The community schools in Zambia do not have many resources to offer quality education to their toddlers and primary school children. That is why they are very creative with disposable and low-cost materials. Four Belgian students went to support them in the development of didactic material.
Een creatieve stage
Sylvie Senesael (Bachelor of Early education Howest), Meghanne Roose (Bachelor of Primary education Howest), Paulien Houdart (Bachelor of Early education UC Leuven-Limburg) and Saskia Kennes (Bachelor of Primary education UC Leuven-Limburg) did an internship in spring 2017 in four community schools in Zambia. They supported the teachers via class tips and the production of didactic materials. They participated in a project to liven up the playground and make it more active. The students also guided the teachers in using materials that the schools received in the framework of the QEECS-programme.
The students or the teachers tested the materials they developed. When the teachers tested the materials, the teaching objectives were well explained. The students also gave teachers instructions for proper use of the materials. They participated and observed so the materials or instructions could be improved if necessary. Afterwards, the students wrote a manual for the use of the materials and gave workshops in which the teachers learned to make materials themselves. A major point of attention was the use of materials that costs little or no money. In this way, this became a feasible project for schools and teachers.

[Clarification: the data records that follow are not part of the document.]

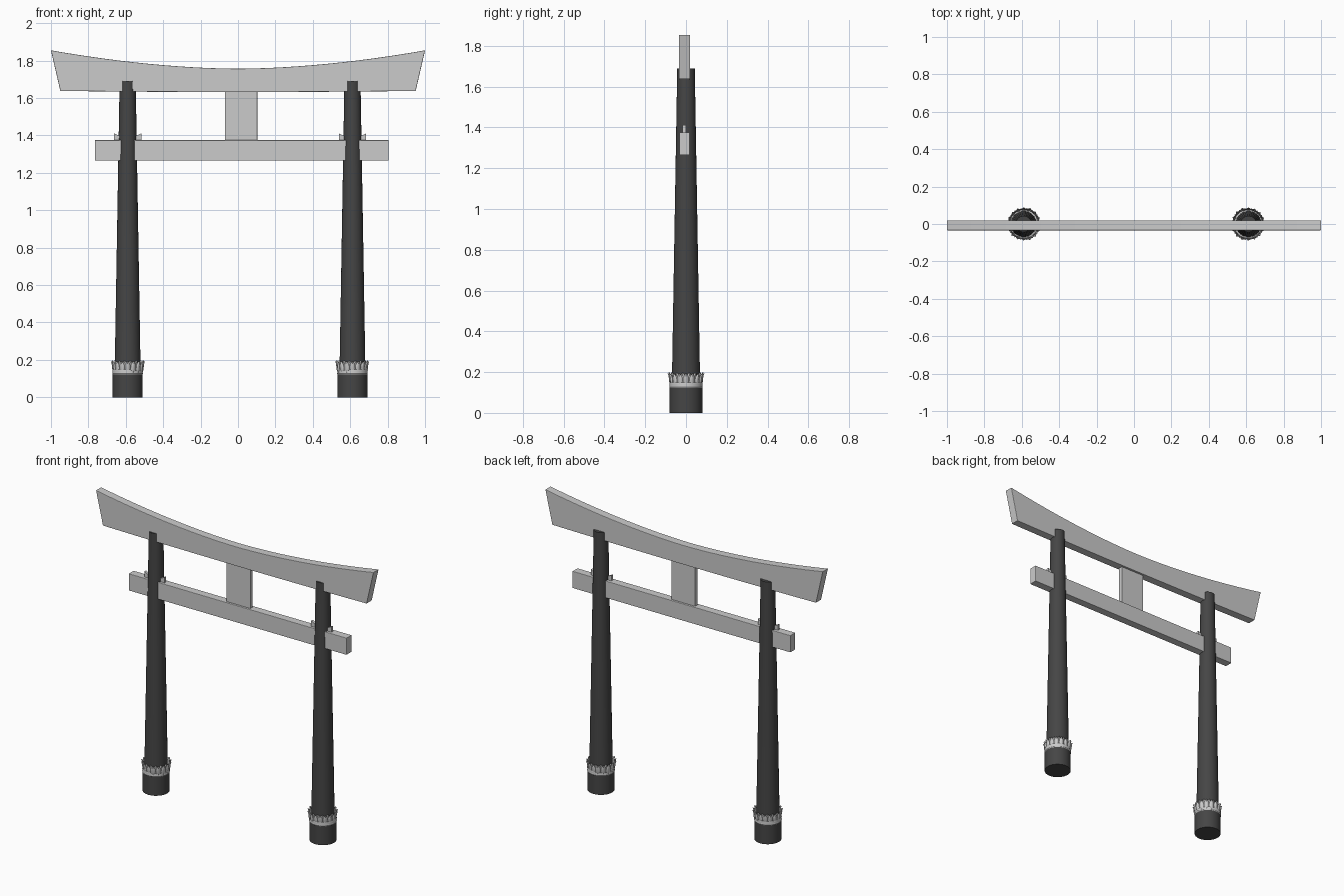
import bpy, bmesh, math

if "Cube" in bpy.data.objects:
    bpy.data.objects.remove(bpy.data.objects["Cube"])

PILLAR_X = (-0.59, 0.612)
YC = -0.007   # depth centre of the beams

dark = bpy.data.materials.new("dark_lacquer")
dark.diffuse_color = (0.06, 0.06, 0.06, 1)
dark.use_nodes = True
dark.node_tree.nodes["Principled BSDF"].inputs["Base Color"].default_value = dark.diffuse_color


def finish(bm, name, mat=None, smooth=False, bevel=0.0):
    bmesh.ops.recalc_face_normals(bm, faces=bm.faces)
    me = bpy.data.meshes.new(name)
    bm.to_mesh(me)
    bm.free()
    ob = bpy.data.objects.new(name, me)
    bpy.context.collection.objects.link(ob)
    if mat:
        me.materials.append(mat)
    if bevel:
        m = ob.modifiers.new("bevel", 'BEVEL')
        m.width, m.segments, m.limit_method = bevel, 2, 'ANGLE'
    if smooth:
        bpy.ops.object.select_all(action='DESELECT')
        ob.select_set(True)
        bpy.context.view_layer.objects.active = ob
        bpy.ops.object.shade_smooth_by_angle(angle=math.radians(35))
    return ob


def slab(name, outline, y0, y1, bevel=0.003):
    """Extrude an xz outline from y0 to y1."""
    bm = bmesh.new()
    f = bm.faces.new([bm.verts.new((x, y0, z)) for x, z in outline])
    ext = bmesh.ops.extrude_face_region(bm, geom=[f])
    for v in ext["geom"]:
        if isinstance(v, bmesh.types.BMVert):
            v.co.y = y1
    return finish(bm, name, bevel=bevel)


def rect(x0, x1, z0, z1):
    return [(x0, z0), (x1, z0), (x1, z1), (x0, z1)]


def lathe(name, profile, cx, mat=None, closed=False, n=40):
    """Revolve (radius, z) points; caps the ends unless the profile is closed."""
    bm = bmesh.new()
    rings = [[bm.verts.new((cx + r * math.cos(2 * math.pi * i / n),
                            r * math.sin(2 * math.pi * i / n), z))
              for i in range(n)] for r, z in profile]
    pairs = list(zip(rings, rings[1:]))
    if closed:
        pairs.append((rings[-1], rings[0]))
    else:
        bm.faces.new(rings[0])
        bm.faces.new(rings[-1])
    for a, b in pairs:
        for i in range(n):
            j = (i + 1) % n
            bm.faces.new((a[i], a[j], b[j], b[i]))
    return finish(bm, name, mat, smooth=True)


def petals(name, cx, count, phase, scale_r, top):
    """Ring of pointed petals flaring outward."""
    bm = bmesh.new()
    rows = [(0.0, 0.074, 0.8), (0.35, 0.082, 1.0), (0.7, 0.084, 0.9),
            (0.9, 0.087, 0.5), (1.0, 0.090, 0.08)]
    for k in range(count):
        a0 = 2 * math.pi * (k + phase) / count
        grid = []
        for t, r, w in rows:
            row = []
            for s in (-1, 0, 1):
                a = a0 + s * w * math.pi / count
                rr = r * scale_r - (0.003 if s else 0)
                row.append(bm.verts.new((cx + rr * math.cos(a), rr * math.sin(a),
                                         0.125 + t * (top - 0.125))))
            grid.append(row)
        for a, b in zip(grid, grid[1:]):
            for i in range(2):
                bm.faces.new((a[i], a[i + 1], b[i + 1], b[i]))
    ob = finish(bm, name, smooth=True)
    m = ob.modifiers.new("thickness", 'SOLIDIFY')
    m.thickness, m.offset = 0.003, -1


# Curved top beam
N = 32
top = [(1 - 2 * i / N, 1.757 + 0.098 * abs(1 - 2 * i / N) ** 1.8) for i in range(N + 1)]
bottom = [(-0.95 + 1.9 * i / 12, 1.632 + 0.006 * (-1 + i / 6) ** 2) for i in range(13)]
slab("top_beam", bottom + top, YC - 0.027, YC + 0.027)

# Tie beam and central strut
slab("tie_beam", rect(-0.765, 0.805, 1.265, 1.375), YC - 0.026, YC + 0.026)
slab("centre_strut", rect(-0.07, 0.103, 1.37, 1.64), YC - 0.013, YC + 0.013, 0.002)

for side, cx in zip(("left", "right"), PILLAR_X):
    # Tapered pillar and its foot
    lathe(side + "_pillar", [(0.07, 0.1), (0.043, 1.69)], cx, dark)
    lathe(side + "_foot", [(0.08, 0.0), (0.08, 0.122)], cx, dark)
    # Petal collar: band plus two staggered petal rings
    lathe(side + "_collar_band", [(0.066, 0.12), (0.079, 0.12), (0.082, 0.127),
          (0.080, 0.134), (0.082, 0.142), (0.080, 0.149), (0.066, 0.152)], cx, closed=True)
    petals(side + "_outer_petals", cx, 16, 0.0, 1.0, 0.192)
    petals(side + "_inner_petals", cx, 16, 0.5, 0.96, 0.197)
    # Wedges driven in on both sides of the pillar
    for s, label in ((-1, "outer"), (1, "inner")):
        slab(f"{side}_wedge_{label}",
             [(cx + s * 0.03, 1.37), (cx + s * 0.073, 1.37),
              (cx + s * 0.073, 1.411), (cx + s * 0.03, 1.390)],
             YC - 0.010, YC + 0.006, 0.0)
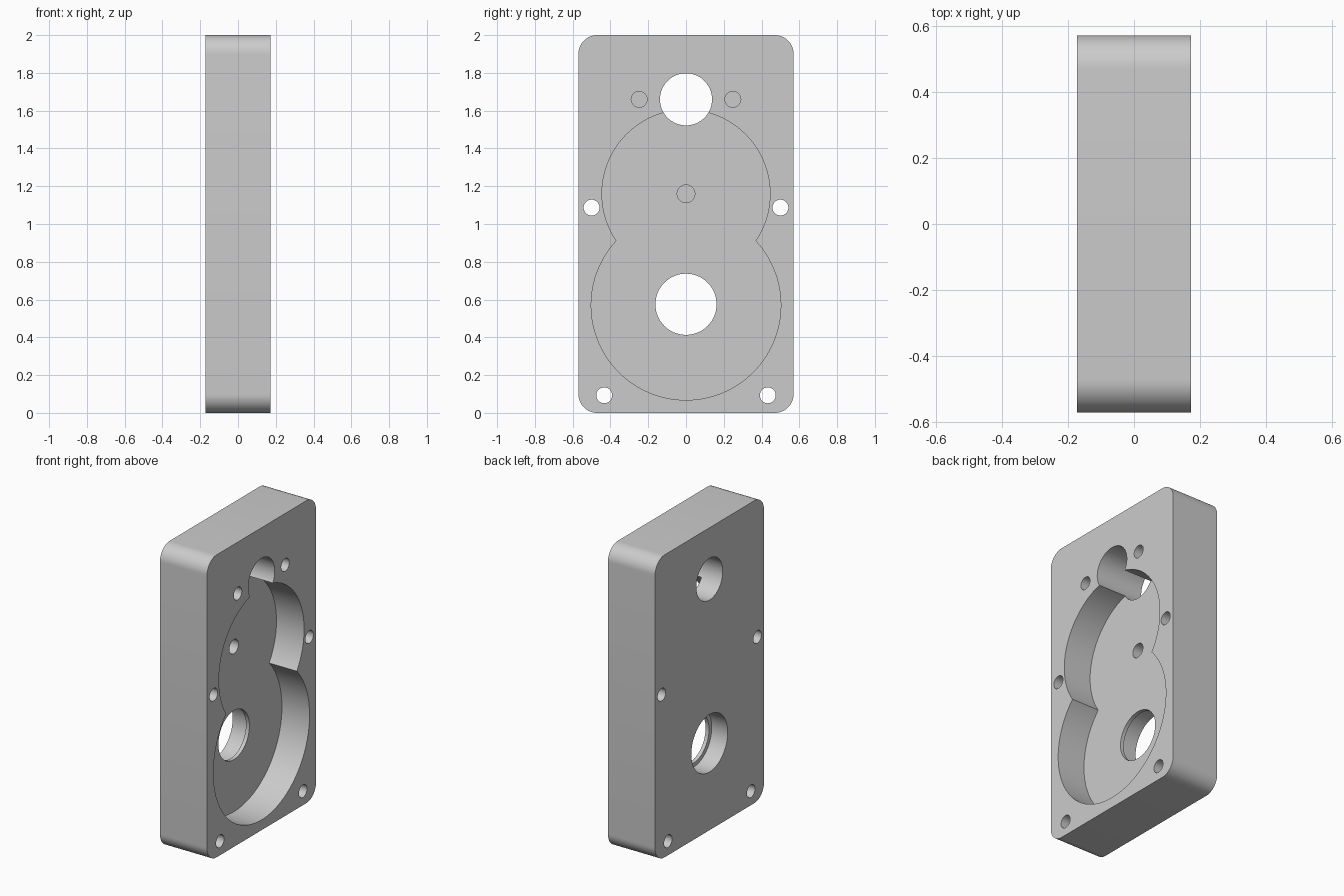
import bpy, bmesh, math
from mathutils import Matrix

cube = bpy.data.objects.get("Cube")
if cube:
    bpy.data.objects.remove(cube, do_unlink=True)

HALF_X, HALF_Y, HEIGHT, CORNER = 0.172, 0.57, 2.0, 0.1
FLOOR = -0.03           # pocket floor
OUT = 0.3               # beyond either face

grey = bpy.data.materials.new("plain grey")
grey.use_nodes = True
colour = (0.6, 0.6, 0.6, 1)
grey.diffuse_color = colour
grey.node_tree.nodes["Principled BSDF"].inputs["Base Color"].default_value = colour


def make_object(name, bm):
    bmesh.ops.recalc_face_normals(bm, faces=bm.faces)
    mesh = bpy.data.meshes.new(name)
    bm.to_mesh(mesh)
    bm.free()
    obj = bpy.data.objects.new(name, mesh)
    mesh.materials.append(grey)
    bpy.context.collection.objects.link(obj)
    return obj


def bore(y, z, radius, x0, x1, sides=48):
    """Cut a round hole along x from x0 to x1 into the plate."""
    bm = bmesh.new()
    place = Matrix.Translation(((x0 + x1) / 2, y, z)) @ Matrix.Rotation(math.pi / 2, 4, 'Y')
    bmesh.ops.create_cone(bm, cap_ends=True, segments=sides, radius1=radius,
                          radius2=radius, depth=x1 - x0, matrix=place)
    cutter = make_object("bore_cutter", bm)
    cutter.hide_render = True
    mod = plate.modifiers.new("bore", 'BOOLEAN')
    mod.operation = 'DIFFERENCE'
    mod.solver = 'EXACT'
    mod.object = cutter
    bpy.ops.object.modifier_apply(modifier=mod.name)
    bpy.data.objects.remove(cutter, do_unlink=True)


# Plate with four rounded corners
bm = bmesh.new()
bmesh.ops.create_cube(bm, size=1)
bmesh.ops.scale(bm, vec=(2 * HALF_X, 2 * HALF_Y, HEIGHT), verts=bm.verts)
bmesh.ops.translate(bm, vec=(0, 0, HEIGHT / 2), verts=bm.verts)
along_x = [e for e in bm.edges if abs(e.verts[0].co.x - e.verts[1].co.x) > HALF_X]
bmesh.ops.bevel(bm, geom=along_x, offset=CORNER, segments=12, profile=0.5, affect='EDGES')
plate = make_object("gearbox_plate", bm)
bpy.context.view_layer.objects.active = plate
plate.select_set(True)

# Pocket made of two overlapping circles
bore(0, 0.57, 0.502, FLOOR, OUT, 128)
bore(0, 1.16, 0.445, FLOOR, OUT, 128)

# Upper shaft hole, lower bearing seat and its thin lip
bore(0, 1.66, 0.138, -OUT, OUT, 64)
bore(0, 0.575, 0.19, -OUT, FLOOR - 0.025, 64)
bore(0, 0.575, 0.162, -OUT, OUT, 64)

# Blind pin hole in the pocket floor
bore(0, 1.16, 0.047, FLOOR - 0.1, OUT)

# Mirrored screw holes: side and bottom ones go through, upper ones are blind
for side in (-1, 1):
    bore(side * 0.5, 1.087, 0.042, -OUT, OUT)
    bore(side * 0.433, 0.093, 0.042, -OUT, OUT)
    bore(side * 0.248, 1.66, 0.042, HALF_X - 0.2, OUT)

bpy.ops.object.shade_smooth_by_angle(angle=math.radians(30))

Meet the four community schools
In the Munonko community school, 68 toddlers between three and six years old are enrolled. About 40 toddlers come regularly. Jane and Gwendoline teach the early education class. Gwendoline is also the director of the school. Prudence teaches the children in the first and fourth grade. In the first grade, 25 of the 33 registered children attend regularly. Some children are seven years old, most are ten to eleven years old, but some students are already thirteen years old. It is a challenge for teacher Prudence to address the world of all students.
Seven teachers and a director work in the Little Angels community school. The early education class counts fifteen students, four boys and nine girls. Ages fluctuate between three and six. The director's daughter is also in the early education class, even though she is only two years old. Every grade has its own teacher. The first grade counts 23 students, ten boys and thirteen girls. Ages fluctuate between six and nine. One-third of the children have attended early education. For the others, this is their first school experience. The school uses a pass-through system, every teacher goes with his or her students to the next grade.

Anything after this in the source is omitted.